Your answer should give again, exactly, the lines from the beginning of the entries below through the line containing "(.6, .335), (.85, .37), (1, .37)]". It must contain no pictures.

-------------------------

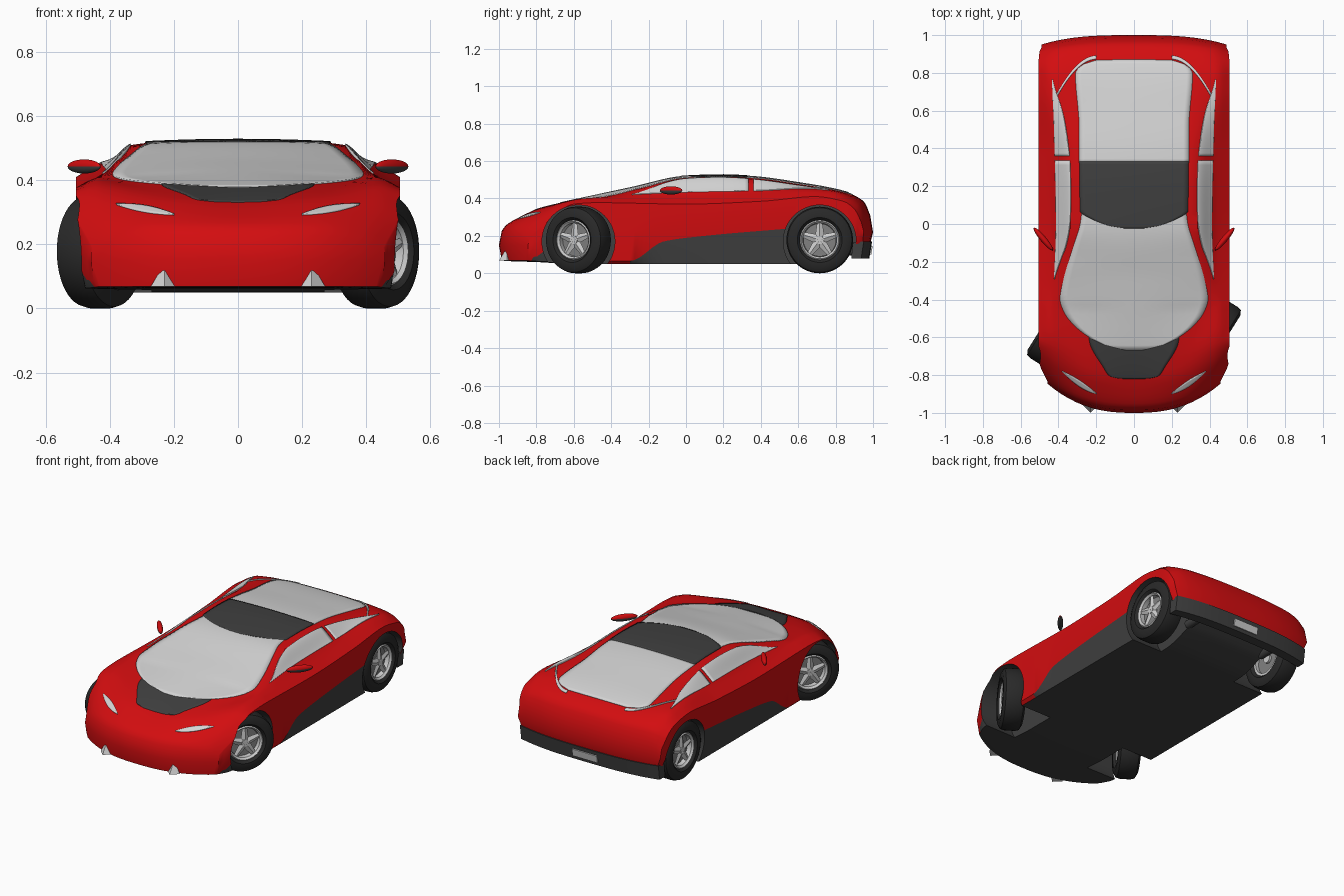
import bpy, bmesh, math
from mathutils import Matrix, Vector

if "Cube" in bpy.data.objects:
    bpy.data.objects.remove(bpy.data.objects["Cube"], do_unlink=True)


def material(name, r, g, b):
    m = bpy.data.materials.new(name)
    m.use_nodes = True
    m.diffuse_color = (r, g, b, 1)
    m.node_tree.nodes["Principled BSDF"].inputs["Base Color"].default_value = (r, g, b, 1)
    return m


RED = material("red paint", .65, .004, .005)
DARK = material("dark trim", .05, .05, .05)
GLASS = material("pale glass", .66, .66, .66)
TYRE = material("tyre rubber", .022, .022, .022)
METAL = material("wheel metal", .6, .6, .6)
DISC = material("brake disc", .22, .22, .22)


def finish(bm, name, mats, angle=35):
    mesh = bpy.data.meshes.new(name)
    bm.to_mesh(mesh)
    bm.free()
    ob = bpy.data.objects.new(name, mesh)
    bpy.context.collection.objects.link(ob)
    for m in mats:
        mesh.materials.append(m)
    bpy.ops.object.select_all(action='DESELECT')
    ob.select_set(True)
    bpy.context.view_layer.objects.active = ob
    if angle:
        bpy.ops.object.shade_smooth_by_angle(angle=math.radians(angle))
    return ob


def curve(pts, t):
    """Monotone cubic through (t, value) points."""
    t = min(max(t, pts[0][0]), pts[-1][0])
    d = [(b[1] - a[1]) / (b[0] - a[0]) for a, b in zip(pts, pts[1:])]
    m = [d[0]] + [0 if a * b <= 0 else 2 * a * b / (a + b) for a, b in zip(d, d[1:])] + [d[-1]]
    i = max(k for k in range(len(d)) if pts[k][0] <= t)
    h = pts[i + 1][0] - pts[i][0]
    u = (t - pts[i][0]) / h
    return (pts[i][1] * (1 + 2 * u) * (1 - u) ** 2 + m[i] * h * u * (1 - u) ** 2
            + pts[i + 1][1] * u * u * (3 - 2 * u) + m[i + 1] * h * u * u * (u - 1))


# Key lines of the body along its length
CENTRE = [(-1, .2), (-.97, .25), (-.9, .295), (-.8, .338), (-.67, .375), (-.5, .412), (-.3, .455),
          (0, .517), (.2, .523), (.35, .516), (.6, .483), (.85, .435), (.95, .385), (1, .27)]
RAIL_X = [(-1, .25), (-.7, .28), (-.6, .33), (-.42, .395), (-.2, .36), (0, .325), (.3, .32),
          (.6, .335), (.85, .37), (1, .37)]
RAIL_Z = [(-1, .2), (-.97, .25), (-.9, .3), (-.8, .348), (-.7, .372), (-.6, .388), (-.42, .412),
          (-.2, .465), (0, .508), (.2, .514), (.4, .503), (.6, .475), (.8, .445), (.88, .42),
          (.95, .38), (1, .27)]
BELT_X = [(-1, .4), (-.7, .44), (-.42, .435), (0, .42), (.5, .43), (.8, .44), (1, .43)]
BELT_Z = [(-1, .19), (-.95, .25), (-.9, .29), (-.8, .35), (-.7, .385), (-.6, .4), (-.4, .41),
          (0, .425), (.4, .435), (.65, .45), (.8, .44), (.9, .405), (.96, .36), (1, .26)]
SIDE_X = [(-1, .45), (-.9, .5), (-.8, .505), (.9, .505), (.96, .5), (1, .48)]
SIDE_Z = [(-1, .17), (-.95, .23), (-.85, .31), (-.7, .37), (-.5, .378), (0, .37), (.4, .385),
          (.7, .41), (.88, .385), (.95, .34), (1, .24)]
FLOOR = [(-1, .07), (-.95, .065), (-.8, .06), (-.6, .05), (.6, .05), (.8, .1), (.9, .15), (1, .16)]
TRIM = [(-1, .085), (-.95, .09), (-.9, .13), (-.8, .13), (-.5, .066), (-.3, .066), (-.12, .17),
        (.1, .2), (.5, .235), (.56, .24), (.7, .22), (1, .19)]


def top(x, s):
    """Height of the upper surface."""
    rx, rz = curve(RAIL_X, s), curve(RAIL_Z, s)
    return curve([(-rx, rz), (0, curve(CENTRE, s)), (rx, rz), (curve(BELT_X, s), curve(BELT_Z, s)),
                  (curve(SIDE_X, s), curve(SIDE_Z, s))], abs(x))


def warp(x, y, z):
    """Bow the nose and tail in plan."""
    if y < -.4:
        y = -.4 + (y + .4) * (1 - .233 * (abs(x) / .44) ** 2.5)
    elif y > .6:
        y = .6 + (y - .6) * (1 - .125 * (abs(x) / .49) ** 3)
    return Vector((x, y, z))


FRACS = [i / 12 for i in range(11)] + [.88, .93, .97, .99, 1]


def ring(s, flat=None):
    w, b, tr, sh = (curve(t, s) for t in (SIDE_X, FLOOR, TRIM, SIDE_Z))
    half = [(w * .95 * f, b, f) for f in FRACS]
    half += [(w * .985, tr, 1), (w, (tr + sh) / 2, 1)]
    half += [(w * f, top(w * f, s), f) for f in reversed(FRACS)]
    if flat:
        half = [(w * f, flat, f) for _, _, f in half]
    y = math.copysign(1, s) if flat else s
    return [warp(x, y, z) for x, z, _ in half] + [warp(-x, y, z) for x, z, _ in half[-2:0:-1]]


# Body shell
bm = bmesh.new()
stations = [-.985, -.965] + [-.95 + i * .025 for i in range(77)] + [.965, .985]
rings = [ring(-.985, .15)] + [ring(s) for s in stations] + [ring(.985, .22)]
rows = [[bm.verts.new(p) for p in r] for r in rings]
mids = [-1] + [(a + b) / 2 for a, b in zip(stations, stations[1:])] + [1]
n = len(rows[0])
for a, b, s in zip(rows, rows[1:], mids):
    for k in range(n):
        f = bm.faces.new((a[k], a[(k + 1) % n], b[(k + 1) % n], b[k]))
        seg = min(k, n - 1 - k)
        trim = seg == len(FRACS) - 1 and (-.3 < s < .6 or -.96 < s < -.78)
        f.material_index = int(trim or (seg < len(FRACS) - 1 and abs(s) < 1))
bmesh.ops.remove_doubles(bm, verts=bm.verts, dist=.0002)
bmesh.ops.recalc_face_normals(bm, faces=bm.faces)
body = finish(bm, "body", [RED, DARK], None)

# Wheel arches
bm = bmesh.new()
for side in (-1, 1):
    for y in (-.575, .715):
        bmesh.ops.create_cone(bm, cap_ends=True, segments=48, radius1=.195, radius2=.195, depth=.34,
                              matrix=Matrix.Translation((side * .44, y, .17)) @ Matrix.Rotation(math.pi / 2, 4, 'Y'))
for f in bm.faces:
    f.material_index = 1
cutter = finish(bm, "arch_cutter", [RED, DARK], None)
cutter.hide_render = True
mod = body.modifiers.new("arches", 'BOOLEAN')
mod.operation, mod.solver, mod.object = 'DIFFERENCE', 'EXACT', cutter
bpy.ops.object.select_all(action='DESELECT')
body.select_set(True)
bpy.context.view_layer.objects.active = body
bpy.ops.object.modifier_apply(modifier=mod.name)
bpy.data.objects.remove(cutter, do_unlink=True)
bpy.ops.object.shade_smooth_by_angle(angle=math.radians(35))


def plate(name, mat, path, lift=.005, nu=28, nv=20):
    """Thin panel on the upper surface; path(u, v) gives x and length position."""
    bm = bmesh.new()
    grid = []
    for i in range(nu + 1):
        pts = [path(i / nu, j / nv) for j in range(nv + 1)]
        grid.append([bm.verts.new(warp(x, s, top(x, s) + lift)) for x, s in pts])
    for a, b in zip(grid, grid[1:]):
        for j in range(nv):
            bm.faces.new((a[j], a[j + 1], b[j + 1], b[j]))
    bm.normal_update()
    if sum(f.normal.z for f in bm.faces) < 0:
        bmesh.ops.reverse_faces(bm, faces=bm.faces)
    ob = finish(bm, name, [mat])
    solid = ob.modifiers.new("thickness", 'SOLIDIFY')
    solid.thickness, solid.offset = .008, -1


def panel(name, mat, widths, lift):
    """Symmetric panel from a half-width outline."""
    y0, y1 = widths[0][0], widths[-1][0]

    def path(u, v):
        s = y0 + (y1 - y0) * u
        return curve(widths, s) * (2 * v - 1), s
    plate(name, mat, path, lift)


# Centre panels
panel("hood_panel", DARK, [(-.82, .08), (-.81, .13), (-.77, .16), (-.64, .235), (-.6, .24)], .003)
panel("windshield", GLASS, [(-.67, .04), (-.655, .12), (-.62, .22), (-.55, .32), (-.48, .37), (-.4, .392),
                            (-.3, .375), (-.1, .315), (0, .285), (.08, .275)], .005)
panel("roof_panel", DARK, [(-.025, .04), (-.01, .13), (.05, .27), (.06, .285), (.33, .29)], .0065)
panel("rear_window", GLASS, [(.325, .29), (.5, .29), (.8, .31), (.84, .29), (.87, .2)], .005)


def side_window(side, heights):
    def path(u, v):
        s = heights[0][0] + (heights[-1][0] - heights[0][0]) * u
        low = curve(BELT_X, s) - .006
        return side * (low - v * curve(heights, s) * (low - curve(RAIL_X, s))), s
    return path


# Side glass, lamps
for side, tag in ((1, "left"), (-1, "right")):
    plate("door_window_" + tag, GLASS, side_window(side, [(-.29, .05), (-.1, .75), (.1, .85), (.335, .8)]))
    plate("quarter_window_" + tag, GLASS, side_window(side, [(.36, .78), (.55, .6), (.78, .05)]))
    plate("headlight_" + tag, GLASS, lambda u, v: (
        side * (.2 + .18 * u), -.915 + .06 * u + (v - .5) * .036 * math.sin(math.pi * (.04 + .92 * u))), nv=4)
    plate("tail_light_" + tag, GLASS, lambda u, v: (
        side * (.2 + .21 * u), .885 - .2 * u * u + (v - .5) * .018), nv=3)

    # Fog light
    bm = bmesh.new()
    bmesh.ops.create_cone(bm, cap_ends=True, segments=4, radius1=.042, radius2=.012, depth=.05,
                          matrix=Matrix.Translation((side * .23, -.957, .094)))
    finish(bm, "fog_light_" + tag, [GLASS], None)

    # Door mirror, red shell over a dark underside
    bm = bmesh.new()
    spin = Matrix.Rotation(side * math.radians(50), 4, 'Z')
    bmesh.ops.create_uvsphere(bm, u_segments=24, v_segments=12, radius=1,
                              matrix=Matrix.Translation((side * .48, -.08, .443)) @ spin @ Matrix.Diagonal((.078, .016, .022, 1)))
    for f in bm.faces:
        f.material_index = int(f.calc_center_median().z < .443)
    finish(bm, "mirror_" + tag, [RED, DARK])

    # Exhaust
    bm = bmesh.new()
    bmesh.ops.create_cone(bm, cap_ends=True, segments=20, radius1=.025, radius2=.025, depth=.14,
                          matrix=Matrix.Translation((side * .27, .87, .12)) @ Matrix.Rotation(math.pi / 2, 4, 'X'))
    finish(bm, "exhaust_" + tag, [DARK])

# Rear bumper with number plate
bm = bmesh.new()
profile = [(.995, .17), (.98, .08), (.92, .08), (.93, .165)]
strips = [[bm.verts.new(warp(-.475 + .95 * i / 24, y, z)) for y, z in profile] for i in range(25)]
for a, b in zip(strips, strips[1:]):
    for k in range(4):
        bm.faces.new((a[k], a[(k + 1) % 4], b[(k + 1) % 4], b[k]))
bm.faces.new(strips[0])
bm.faces.new(strips[-1])
bmesh.ops.recalc_face_normals(bm, faces=bm.faces)
finish(bm, "rear_bumper", [DARK])
bm = bmesh.new()
bmesh.ops.create_cube(bm, matrix=Matrix.Translation((0, .99, .123)) @ Matrix.Rotation(-.16, 4, 'X') @ Matrix.Diagonal((.17, .008, .045, 1)))
finish(bm, "number_plate", [METAL], None)


def lathe(bm, profile, mat, seg=48):
    """Closed (x, radius) profile turned about the x axis."""
    hoops = [[bm.verts.new((x, r * math.cos(a), r * math.sin(a))) for x, r in profile]
             for a in (2 * math.pi * i / seg for i in range(seg))]
    m = len(profile)
    for i, a in enumerate(hoops):
        b = hoops[(i + 1) % seg]
        for k in range(m):
            bm.faces.new((a[k], a[(k + 1) % m], b[(k + 1) % m], b[k])).material_index = mat


# Wheels: tyre, rim, disc, hub and five spokes; the front pair is steered
for y, steer, pos in ((-.575, -32, "front"), (.715, 0, "rear")):
    for side, tag in ((1, "left"), (-1, "right")):
        bm = bmesh.new()
        lathe(bm, [(-.05, .105), (-.065, .12), (-.065, .15), (-.052, .172), (-.03, .178), (.03, .178),
                   (.052, .172), (.065, .15), (.065, .12), (.05, .105), (.03, .1), (-.03, .1)], 0)
        lathe(bm, [(.05, .107), (.057, .1), (.045, .09), (-.05, .09), (-.05, .107)], 1)
        lathe(bm, [(.018, .088), (.018, .02), (-.03, .02), (-.03, .088)], 2)
        lathe(bm, [(.05, .001), (.05, .022), (-.045, .026), (-.045, .001)], 1, 20)
        for i in range(5):
            before = set(bm.faces)
            bmesh.ops.create_cone(bm, cap_ends=True, segments=4, radius1=.026, radius2=.014, depth=.085,
                                  matrix=Matrix.Translation((.038, 0, 0)) @ Matrix.Rotation(i * math.tau / 5, 4, 'X')
                                  @ Matrix.Translation((0, 0, .052)) @ Matrix.Diagonal((.5, 1, 1, 1)))
            for f in set(bm.faces) - before:
                f.material_index = 1
        bmesh.ops.recalc_face_normals(bm, faces=bm.faces)
        wheel = finish(bm, f"{pos}_wheel_{tag}", [TYRE, METAL, DISC])
        wheel.location = (side * .43, y, .178)
        wheel.rotation_euler.z = math.radians(steer) + (math.pi if side < 0 else 0)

-------------------------

▶ [PROBLEM SOLUTION]
import bpy, bmesh, math
from mathutils import Matrix, Vector

if "Cube" in bpy.data.objects:
    bpy.data.objects.remove(bpy.data.objects["Cube"], do_unlink=True)


def material(name, r, g, b):
    m = bpy.data.materials.new(name)
    m.use_nodes = True
    m.diffuse_color = (r, g, b, 1)
    m.node_tree.nodes["Principled BSDF"].inputs["Base Color"].default_value = (r, g, b, 1)
    return m


RED = material("red paint", .65, .004, .005)
DARK = material("dark trim", .05, .05, .05)
GLASS = material("pale glass", .66, .66, .66)
TYRE = material("tyre rubber", .022, .022, .022)
METAL = material("wheel metal", .6, .6, .6)
DISC = material("brake disc", .22, .22, .22)


def finish(bm, name, mats, angle=35):
    mesh = bpy.data.meshes.new(name)
    bm.to_mesh(mesh)
    bm.free()
    ob = bpy.data.objects.new(name, mesh)
    bpy.context.collection.objects.link(ob)
    for m in mats:
        mesh.materials.append(m)
    bpy.ops.object.select_all(action='DESELECT')
    ob.select_set(True)
    bpy.context.view_layer.objects.active = ob
    if angle:
        bpy.ops.object.shade_smooth_by_angle(angle=math.radians(angle))
    return ob


def curve(pts, t):
    """Monotone cubic through (t, value) points."""
    t = min(max(t, pts[0][0]), pts[-1][0])
    d = [(b[1] - a[1]) / (b[0] - a[0]) for a, b in zip(pts, pts[1:])]
    m = [d[0]] + [0 if a * b <= 0 else 2 * a * b / (a + b) for a, b in zip(d, d[1:])] + [d[-1]]
    i = max(k for k in range(len(d)) if pts[k][0] <= t)
    h = pts[i + 1][0] - pts[i][0]
    u = (t - pts[i][0]) / h
    return (pts[i][1] * (1 + 2 * u) * (1 - u) ** 2 + m[i] * h * u * (1 - u) ** 2
            + pts[i + 1][1] * u * u * (3 - 2 * u) + m[i + 1] * h * u * u * (u - 1))


# Key lines of the body along its length
CENTRE = [(-1, .2), (-.97, .25), (-.9, .295), (-.8, .338), (-.67, .375), (-.5, .412), (-.3, .455),
          (0, .517), (.2, .523), (.35, .516), (.6, .483), (.85, .435), (.95, .385), (1, .27)]
RAIL_X = [(-1, .25), (-.7, .28), (-.6, .33), (-.42, .395), (-.2, .36), (0, .325), (.3, .32),
          (.6, .335), (.85, .37), (1, .37)]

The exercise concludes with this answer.